* **Assignment**:
Return the lines that run from the beginning of the entries to the line holding "# Half outlines", inclusive, and drop the pictures.

===== Records to process

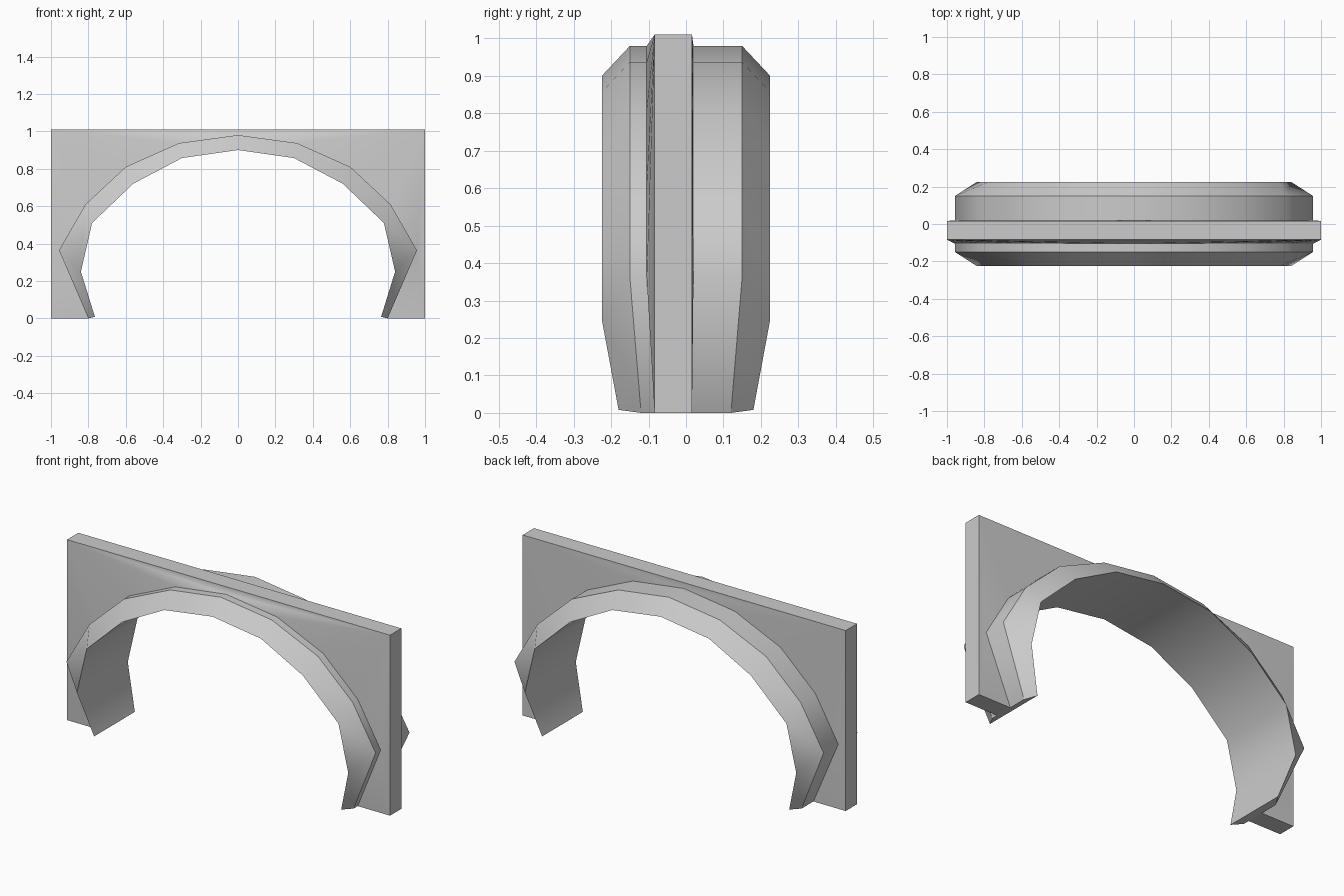
import bpy, bmesh, math

cube = bpy.data.objects.get("Cube")
if cube:
    bpy.data.objects.remove(cube, do_unlink=True)

grey = bpy.data.materials.new("light_grey")
grey.use_nodes = True
colour = (0.6, 0.6, 0.6, 1)
grey.diffuse_color = colour
grey.node_tree.nodes["Principled BSDF"].inputs["Base Color"].default_value = colour

# Half outlines (x, z) of the arch, crown to foot
INNER = [(0, .90), (.30, .857), (.56, .72), (.78, .51), (.84, .25), (.765, .008)]
OUTER = [(0, .98), (.315, .937), (.60, .81), (.815, .61), (.957, .364), (.80, 0)]
WIDTH, HEIGHT = 1.0, 1.01
WALL_FRONT, WALL_BACK = -.084, .016


def full(half):
    """Mirror a half outline: left foot, crown, right foot."""
    return [(-x, z) for x, z in half[:0:-1]] + half


def finish(bm, name, is_sharp):
    bmesh.ops.recalc_face_normals(bm, faces=bm.faces)
    for f in bm.faces:
        f.smooth = True
    for e in bm.edges:
        e.smooth = not is_sharp(e)
    mesh = bpy.data.meshes.new(name)
    bm.to_mesh(mesh)
    bm.free()
    mesh.materials.append(grey)
    obj = bpy.data.objects.new(name, mesh)
    bpy.context.collection.objects.link(obj)
    return obj


inner, outer = full(INNER), full(OUTER)
last = len(inner) - 1


def taper(i):
    return .8 if i in (0, last) else 1


# Arch: bevelled band that narrows towards its feet
bm = bmesh.new()
sections = []
for i, (a, b) in enumerate(zip(inner, outer)):
    ring = [(a, -.225), (b, -.15), (b, .15), (a, .225)]
    sections.append([bm.verts.new((p[0], y * taper(i), p[1])) for p, y in ring])
for s, t in zip(sections, sections[1:]):
    for k in range(4):
        j = (k + 1) % 4
        bm.faces.new((s[k], s[j], t[j], t[k]))
bm.faces.new(sections[0])
bm.faces.new(sections[-1])
station = {v: i for i, s in enumerate(sections) for v in s}
finish(bm, "arch_band", lambda e: station[e.verts[0]] != station[e.verts[1]]
       or station[e.verts[0]] in (0, last))

# Wall: swells slightly from its rectangular rim to the arch
bm = bmesh.new()
corners = [(-WIDTH, 0), (-WIDTH, HEIGHT), (WIDTH, HEIGHT), (WIDTH, 0)]
loops = []
for arch_y, rim_y in ((-.105, WALL_FRONT), (.02, WALL_BACK)):
    edge = [bm.verts.new((x, arch_y * taper(i), z)) for i, (x, z) in enumerate(outer)]
    rim = [bm.verts.new((x, rim_y, z)) for x, z in corners]
    crown = last // 2
    bm.faces.new((rim[0], edge[0], edge[1]))
    bm.faces.new((rim[0], edge[1], rim[1]))
    bm.faces.new((rim[1], edge[crown], rim[2]))
    bm.faces.new((rim[2], edge[last - 1], rim[3]))
    bm.faces.new((rim[3], edge[last - 1], edge[last]))
    for i in range(1, last - 1):
        bm.faces.new((rim[1] if i < crown else rim[2], edge[i], edge[i + 1]))
    loops.append(edge + rim[::-1])
front, back = loops
for i in range(len(front)):
    j = (i + 1) % len(front)
    bm.faces.new((front[i], front[j], back[j], back[i]))
finish(bm, "spandrel_wall", lambda e: e.calc_face_angle(0) > math.radians(50))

==========

* **Result for this exercise**:
import bpy, bmesh, math

cube = bpy.data.objects.get("Cube")
if cube:
    bpy.data.objects.remove(cube, do_unlink=True)

grey = bpy.data.materials.new("light_grey")
grey.use_nodes = True
colour = (0.6, 0.6, 0.6, 1)
grey.diffuse_color = colour
grey.node_tree.nodes["Principled BSDF"].inputs["Base Color"].default_value = colour

# Half outlines (x, z) of the arch, crown to foot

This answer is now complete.